The cabbage maggot, Hylemya brassicae (Bouché), had three generations per year from 1970 to 1973 inclusive, a partial fourth was noted in most years. A small proportion of first generation pupae entered aestivation in 1971.
Thermal units required for fly emergence from overwintered pupae fell within a narrow range (174 to 199), but there was little correlation between thermal units and fly emergence in subsequent generations. Lack of adequate moisture delayed establishment of larvae in roots in some generations. Lack of adequate soil moisture delayed establishment of larvae in roots in some generations, and this appeared to be the chief reason for the lack of correlation between thermal units and fly peaks.
Throughout this investigation the over-all population remained remarkably constant. Parasitism by a staphylinid, Aleochara bilineata Gyll., and a fungus, Strongwellsea castrans Batko and Weiser, and soil moisture were the most important biological and climatic factors affecting survival. Parasitism of the adult by a nematode, Heterotylenchus sp., was recorded for the first time.

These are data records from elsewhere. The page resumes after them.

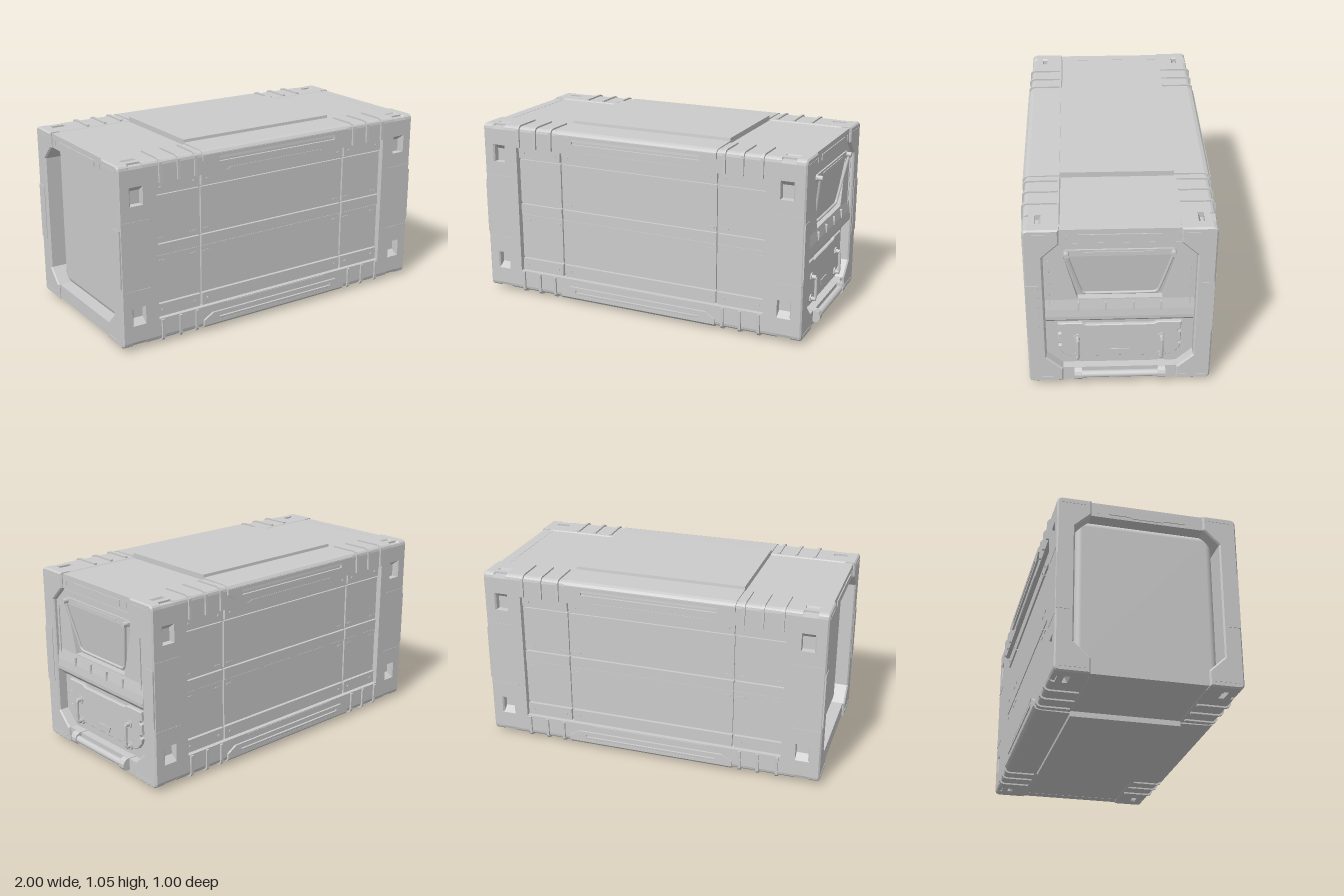
import * as THREE from 'three';
import { RoundedBoxGeometry } from 'three/addons/geometries/RoundedBoxGeometry.js';

const MID = 0.53; // height of the horizontal symmetry plane
const mat = new THREE.MeshStandardMaterial({ color: 0xcccccc });

const vectors = pts => pts.map(([a, b]) => new THREE.Vector2(a, b));
const poly = pts => new THREE.Shape(vectors(pts));
const flipY = pts => pts.map(([a, b]) => [a, 2 * MID - b]).reverse();
const flipX = pts => pts.map(([a, b]) => [-a, b]).reverse();
const mirrored = half => [...half, ...flipX(half)];

// Outline with one hole; hole corners run counter-clockwise
function polyWithHole(pts, hole) {
  const shape = poly(pts);
  const path = vectors(hole);
  if (THREE.ShapeUtils.isClockWise(path)) path.reverse();
  shape.holes.push(new THREE.Path(path));
  return shape;
}

function add(parent, name, geo, x = 0, y = 0, z = 0) {
  const m = new THREE.Mesh(geo, mat);
  m.name = name;
  m.position.set(x, y, z);
  parent.add(m);
  return m;
}
const box = (p, name, w, h, d, x, y, z) => add(p, name, new THREE.BoxGeometry(w, h, d), x, y, z);

// Extrude an outline along z, optionally with a chamfered rim
function alongZ(shape, z0, z1, bevel = 0) {
  const g = new THREE.ExtrudeGeometry(shape, {
    depth: z1 - z0 - 2 * bevel, bevelEnabled: bevel > 0, bevelSize: bevel,
    bevelThickness: bevel, bevelOffset: -bevel, bevelSegments: 1,
  });
  return g.translate(0, 0, z0 + bevel);
}
// Extrude an outline given as (-z, y) along x
const alongX = (shape, x0, x1, bevel) => alongZ(shape, x0, x1, bevel).rotateY(Math.PI / 2);

// Small slot outline with cut corners
function slot(x0, x1, y0, y1) {
  const r = Math.min(x1 - x0, y1 - y0) * 0.3;
  return poly([[x0 + r, y0], [x1 - r, y0], [x1, y0 + r], [x1, y1 - r], [x1 - r, y1], [x0 + r, y1], [x0, y1 - r], [x0, y0 + r]]);
}

// Quarter cross-sections of the hull, from the top middle round to the side
const CORNER = [[0.466, 1.032], [0.48, 1.027], [0.487, 1.019], [0.49, 1.005]];
const PLAIN = [[0.3, 1.026], [0.306, 1.032], ...CORNER];
const NOTCHED = [[0.3, 1.026], [0.306, 1.032], [0.395, 1.032], [0.408, 1.002], [0.425, 1.002], [0.425, 1.032], [0.46, 1.032],
  [0.46, 1.022], [0.485, 1.02], [0.49, 1.005],
  [0.49, 0.912], [0.45, 0.882], [0.45, 0.81], [0.49, 0.81]];
const section = quarter => mirrored([...quarter, ...flipY(quarter)]);
const OPENING = [[0.306, 0.945], [0.393, 0.862], [0.393, 0.198], [0.306, 0.115]];
const OCTAGON = mirrored(OPENING);

function buildHull(p) {
  box(p, 'core', 1.54, 0.9, 0.89, 0, MID, 0);
  const railHalf = [...PLAIN, [0.49, 0.908]];
  add(p, 'topDeck', alongX(poly(mirrored(railHalf)), -0.766, 0.766));
  add(p, 'bottomDeck', alongX(poly(flipY(mirrored(railHalf))), -0.766, 0.766));

  // C-shaped corner frame, one on each edge of both ends
  const frame = [[0.306, 1.032], ...CORNER, ...flipY(CORNER), [0.306, 0.028], ...[...OPENING].reverse()];
  const strip = [[-0.21, 0.998], [0.21, 0.998], [0.21, 0.965], [0.1, 0.965], [0.08, 0.957], [-0.08, 0.957], [-0.1, 0.965], [-0.21, 0.965]];

  for (const s of [-1, 1]) {
    const span = (name, shape, a, b, bevel) => add(p, name, alongX(shape, Math.min(s * a, s * b), Math.max(s * a, s * b), bevel));
    span('endBlock', poly(section(PLAIN)), 0.765, 0.845);
    span('pocketBlock', polyWithHole(section(NOTCHED), OCTAGON), 0.845, 0.925);
    for (const outline of [frame, flipX(frame)]) span('cornerFrame', poly(outline), 0.917, 0.985, 0.008);
    for (const y of [0.986, 0.074]) box(p, 'endBar', 0.06, 0.082, 0.62, s * 0.942, y, 0);
    span('endStrip', poly(strip), 0.965, 0.977);

    for (const z of [-1, 1]) {
      box(p, 'sidePlate', 0.012, 0.32, 0.066, s * 0.982, MID, z * 0.454);
      for (const y of [-1, 1]) box(p, 'cornerSeam', 0.006, 0.006, 0.14, s * 0.984, MID + y * 0.472, z * 0.395);
      box(p, 'stripMark', 0.006, 0.03, 0.005, s * 0.972, 0.98, z * 0.268);
    }
  }
  // Plain recessed panel at the end opposite the controls
  add(p, 'plainEndPanel', new RoundedBoxGeometry(0.2, 0.85, 0.76, 4, 0.04), -0.81, MID, 0);
}

// Central band wrapped over top and bottom
function buildSaddle(p) {
  const half = [[0.304, 1.056], [0.306, 1.04], [0.468, 1.037], [0.488, 1.031], [0.499, 1.018], [0.502, 0.985], [0.48, 0.985]];
  const pts = mirrored(half);
  add(p, 'topBand', alongX(poly(pts), -0.488, 0.488));
  add(p, 'bottomBand', alongX(poly(flipY(pts)), -0.488, 0.488));
}

// Ribs that run over the four long edges
function buildRibs(p) {
  const pts = [[0.315, 1.02], [0.315, 1.041], [0.47, 1.041], [0.488, 1.035], [0.499, 1.021], [0.502, 0.912], [0.48, 0.912], [0.47, 1.02]];
  for (const x of [-0.745, -0.635, -0.532, 0.532, 0.635, 0.745])
    for (const outline of [pts, flipX(pts), flipY(pts), flipX(flipY(pts))])
      add(p, 'edgeRib', alongX(poly(outline), x - 0.008, x + 0.008));
}

// One long side, facing +z
function buildSide(name) {
  const g = new THREE.Group();
  g.name = name;
  const cols = [[-0.765, -0.491], [-0.479, 0.479], [0.491, 0.765]];
  const rows = [[0.15, 0.224, 0.464], [0.232, 0.498, 0.457], [0.501, 0.562, 0.461], [0.57, 0.832, 0.457], [0.842, 0.91, 0.464]];
  for (const [x0, x1] of cols) {
    for (const [y0, y1, z] of rows)
      box(g, 'sidePanel', x1 - x0, y1 - y0, z - 0.44, (x0 + x1) / 2, (y0 + y1) / 2, (z + 0.44) / 2);
    for (const x of [x0 + 0.035, x1 - 0.035]) {
      for (const y of [0.467, 0.593]) add(g, 'panelSlot', alongZ(slot(x - 0.021, x + 0.021, y - 0.006, y + 0.006), 0.45, 0.46));
      for (const y of [0.188, 0.875])
        add(g, 'panelBolt', new THREE.CylinderGeometry(0.008, 0.008, 0.01, 10).rotateX(Math.PI / 2), x, y, 0.464);
    }
  }
  // Tapered lips of the central band with a long slot, top and bottom
  const lip = [[-0.488, 1.015], [-0.488, 0.985], [-0.43, 0.951], [0.43, 0.951], [0.488, 0.985], [0.488, 1.015]];
  const tab = [[-0.34, 0.912], [-0.31, 0.924], [0.31, 0.924], [0.34, 0.912]];
  const gap = [[-0.39, 0.969], [0.39, 0.969], [0.39, 0.998], [-0.39, 0.998]];
  for (const f of [a => a, flipY]) {
    add(g, 'bandLip', alongZ(polyWithHole(f(lip), f(gap)), 0.48, 0.502));
    add(g, 'railTab', alongZ(poly(f(tab)), 0.48, 0.493));
  }
  for (const x of [-1, 1])
    for (const y of [0.345, 0.725]) box(g, 'blockSeam', 0.165, 0.006, 0.006, x * 0.895, y, 0.489);
  return g;
}

// Detailed control end, facing +x
function buildControlEnd() {
  const g = new THREE.Group();
  g.name = 'controlEnd';
  add(g, 'backing', alongX(poly(OCTAGON), 0.84, 0.928));

  // Upper plate with a tapered opening and a sloping floor behind it
  const upper = mirrored([[0.304, 0.94], [0.388, 0.86], [0.388, 0.575]]);
  const opening = [[-0.288, 0.862], [0.288, 0.862], [0.22, 0.585], [-0.22, 0.585]];
  add(g, 'upperPlate', alongX(polyWithHole(upper, opening), 0.92, 0.966));
  add(g, 'openingFloor', alongZ(poly([[0.92, 0.58], [0.93, 0.58], [0.964, 0.865], [0.92, 0.865]]), -0.3, 0.3));
  add(g, 'overhang', alongZ(poly([[0.92, 0.42], [0.945, 0.422], [0.979, 0.456], [0.98, 0.475], [0.976, 0.52], [0.966, 0.58], [0.92, 0.58]]), -0.388, 0.388));
  for (const z of [-0.215, -0.072, 0.072, 0.215]) add(g, 'ventMark', alongX(slot(z - 0.005, z + 0.005, 0.515, 0.568), 0.96, 0.981));

  // Folding pull handle hung below a hinge bar
  add(g, 'hingeBar', alongX(slot(-0.285, 0.285, 0.865, 0.903), 0.96, 0.975));
  add(g, 'hingeInset', alongX(poly([[-0.17, 0.878], [0.17, 0.878], [0.182, 0.885], [0.17, 0.892], [-0.17, 0.892], [-0.182, 0.885]]), 0.97, 0.979));
  const bailHalf = [[0.988, 0.885, 0.27], [0.968, 0.76, 0.238], [0.951, 0.65, 0.208], [0.947, 0.622, 0.198], [0.946, 0.609, 0.178], [0.946, 0.608, 0.15]]
    .map(a => new THREE.Vector3(...a));
  const bail = [...bailHalf, ...bailHalf.map(v => new THREE.Vector3(v.x, v.y, -v.z)).reverse()];
  add(g, 'pullHandle', new THREE.TubeGeometry(new THREE.CatmullRomCurve3(bail, false, 'centripetal'), 90, 0.008, 8));

  // Lower hatch
  const hatchHalf = [[0.18, 0.39], [0.2, 0.402], [0.328, 0.402], [0.328, 0.352], [0.313, 0.346], [0.313, 0.336], [0.328, 0.33],
    [0.328, 0.27], [0.313, 0.264], [0.313, 0.254], [0.328, 0.248], [0.32, 0.215], [0.295, 0.185], [0.26, 0.17]];
  add(g, 'lowerHatch', alongX(poly(mirrored(hatchHalf)), 0.92, 0.947, 0.004));
  add(g, 'hatchTab', alongX(poly([[-0.052, 0.222], [0.052, 0.222], [0.036, 0.187], [-0.036, 0.187]]), 0.94, 0.952));

  for (const s of [-1, 1]) {
    const z = s * 0.225;
    add(g, 'handlePivot', new THREE.CylinderGeometry(0.014, 0.014, 0.045, 16).rotateZ(Math.PI / 2), 0.98, 0.884, s * 0.27);
    add(g, 'sideMark', alongX(slot(s * 0.365 - 0.003, s * 0.365 + 0.003, 0.54, 0.835), 0.96, 0.972));
    // Grab rod on the hatch
    const pts = [[0.944, 0.312], [0.972, 0.305], [0.975, 0.28], [0.975, 0.2], [0.972, 0.178], [0.944, 0.17]].map(([x, y]) => new THREE.Vector3(x, y, z));
    add(g, 'grabRod', new THREE.TubeGeometry(new THREE.CatmullRomCurve3(pts), 32, 0.009, 8));
    for (const y of [0.305, 0.178]) {
      add(g, 'rodFoot', alongX(slot(z - 0.02, z + 0.02, y - 0.022, y + 0.022), 0.94, 0.954));
      add(g, 'rodBolt', new THREE.CylinderGeometry(0.012, 0.012, 0.03, 12).rotateZ(Math.PI / 2), 0.962, y, z);
    }
    // Bracket of the lower carry bar
    const bracket = [[0.925, 0.118], [0.985, 0.118], [1.003, 0.108], [1.0125, 0.09], [1.0125, 0.07], [1.003, 0.055], [0.985, 0.05], [0.925, 0.05]];
    add(g, 'barBracket', alongZ(poly(bracket), z - 0.021, z + 0.021));
  }
  add(g, 'carryBar', new THREE.CylinderGeometry(0.02, 0.02, 0.45, 20).rotateX(Math.PI / 2), 0.988, 0.08, 0);
  return g;
}

export function createModel() {
  const root = new THREE.Group();
  root.name = 'cargoContainer';
  const hull = new THREE.Group();
  hull.name = 'hull';
  hull.position.x = -0.0125;
  root.add(hull);
  buildHull(hull);
  buildSaddle(hull);
  buildRibs(hull);
  const back = buildSide('backSide');
  back.rotation.y = Math.PI;
  hull.add(buildSide('frontSide'), back, buildControlEnd());
  return root;
}
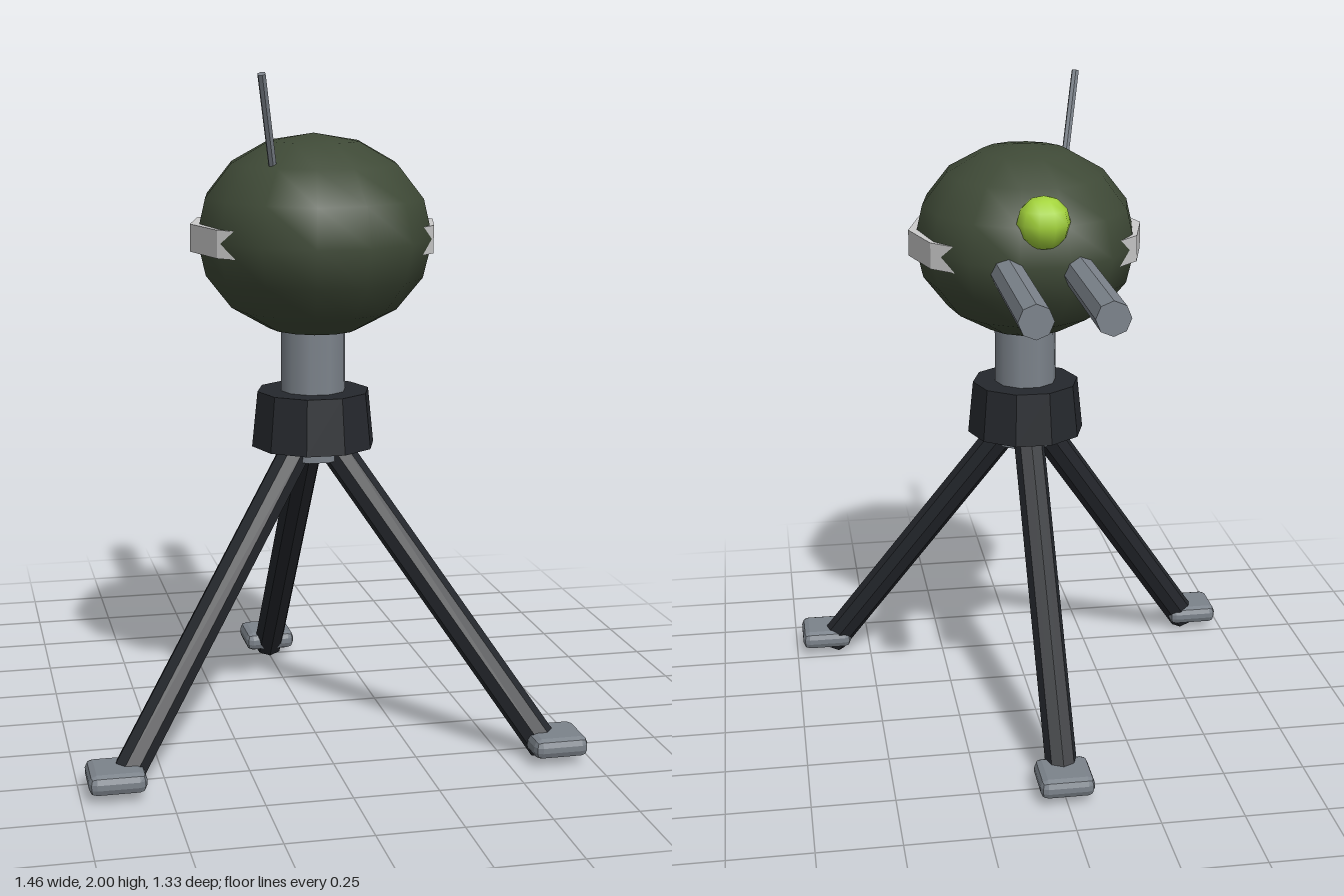
import * as THREE from 'three';
import { RoundedBoxGeometry } from 'three/addons/geometries/RoundedBoxGeometry.js';

const AXIS_Z = 0.21; // the head, neck and tripod share this vertical axis

const paint = (color, flatShading = false) => new THREE.MeshStandardMaterial({ color, flatShading });

export function createModel() {
  const model = new THREE.Group();
  const green = paint(0x3f4a37);
  const steel = paint(0x7c838b, true);
  const smoothSteel = paint(0x7c838b);
  const dark = paint(0x25282d, true);
  const white = paint(0xcccccc, true);
  const lime = paint(0xa4d43c);

  const add = (name, geometry, material, x, y, z) => {
    const mesh = new THREE.Mesh(geometry, material);
    mesh.name = name;
    mesh.position.set(x, y, z);
    model.add(mesh);
    return mesh;
  };

  // Straight rod between two points
  const rod = (name, from, to, radius, sides, material) => {
    const dir = to.clone().sub(from);
    const mid = from.clone().add(to).multiplyScalar(0.5);
    const mesh = add(name, new THREE.CylinderGeometry(radius, radius, dir.length(), sides), material, mid.x, mid.y, mid.z);
    mesh.quaternion.setFromUnitVectors(new THREE.Vector3(0, 1, 0), dir.normalize());
    return mesh;
  };
  const V = (x, y, z) => new THREE.Vector3(x, y, z);

  // Egg-shaped head
  add('head', new THREE.SphereGeometry(1, 14, 8), green, 0, 1.525, AXIS_Z).scale.set(0.345, 0.295, 0.41);

  // Pale band that breaks the surface on both sides of the head
  add('sideBand', new THREE.CylinderGeometry(0.363, 0.363, 0.08, 12), white, 0, 1.523, AXIS_Z - 0.005);

  // Sensor eye
  add('sensorEye', new THREE.SphereGeometry(0.08, 10, 6), lime, 0, 1.65, -0.145);

  // Twin barrels
  for (const side of [-1, 1]) {
    rod(side > 0 ? 'leftBarrel' : 'rightBarrel',
      V(side * 0.105, 1.5, -0.05), V(side * 0.105, 1.5, -0.665), 0.05, 8, steel);
  }

  // Antenna
  rod('antenna', V(-0.153, 1.72, 0.386), V(-0.207, 1.995, 0.497), 0.012, 6, steel);

  // Neck running down through the collar
  add('neck', new THREE.CylinderGeometry(0.097, 0.097, 0.44, 10), smoothSteel, 0, 1.08, AXIS_Z).rotation.y = Math.PI / 2;
  add('collar', new THREE.CylinderGeometry(0.168, 0.185, 0.165, 10), dark, 0, 0.982, AXIS_Z).rotation.y = Math.PI / 2;

  // Tripod legs with square chamfered feet
  const names = ['back', 'left', 'right'];
  names.forEach((name, i) => {
    const angle = Math.PI + i * Math.PI * 2 / 3 * 1;
    // sin/cos give the outward direction of each leg; the first points to -z
    const sx = Math.sin(angle) * (i === 0 ? 0 : -1) * (Math.sin(angle) > 0 === (name === 'left') ? -1 : 1);
    const cz = Math.cos(angle);
    rod(name + 'Leg', V(sx * 0.02, 0.955, AXIS_Z + cz * 0.02),
      V(sx * 0.722, 0.03, AXIS_Z + cz * 0.722), 0.048, 8, dark);
    add(name + 'Foot', new RoundedBoxGeometry(0.163, 0.06, 0.163, 1, 0.022), steel,
      sx * 0.748, 0.055, AXIS_Z + cz * 0.748);
  });

  return model;
}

Although large numbers of seed maggot adults, Hylemya florilega (Zett.) and H. platura (Meig.), were recorded, few infested rutabaga. Other species trapped included Euxesta notata (Weid.) and Muscina spp.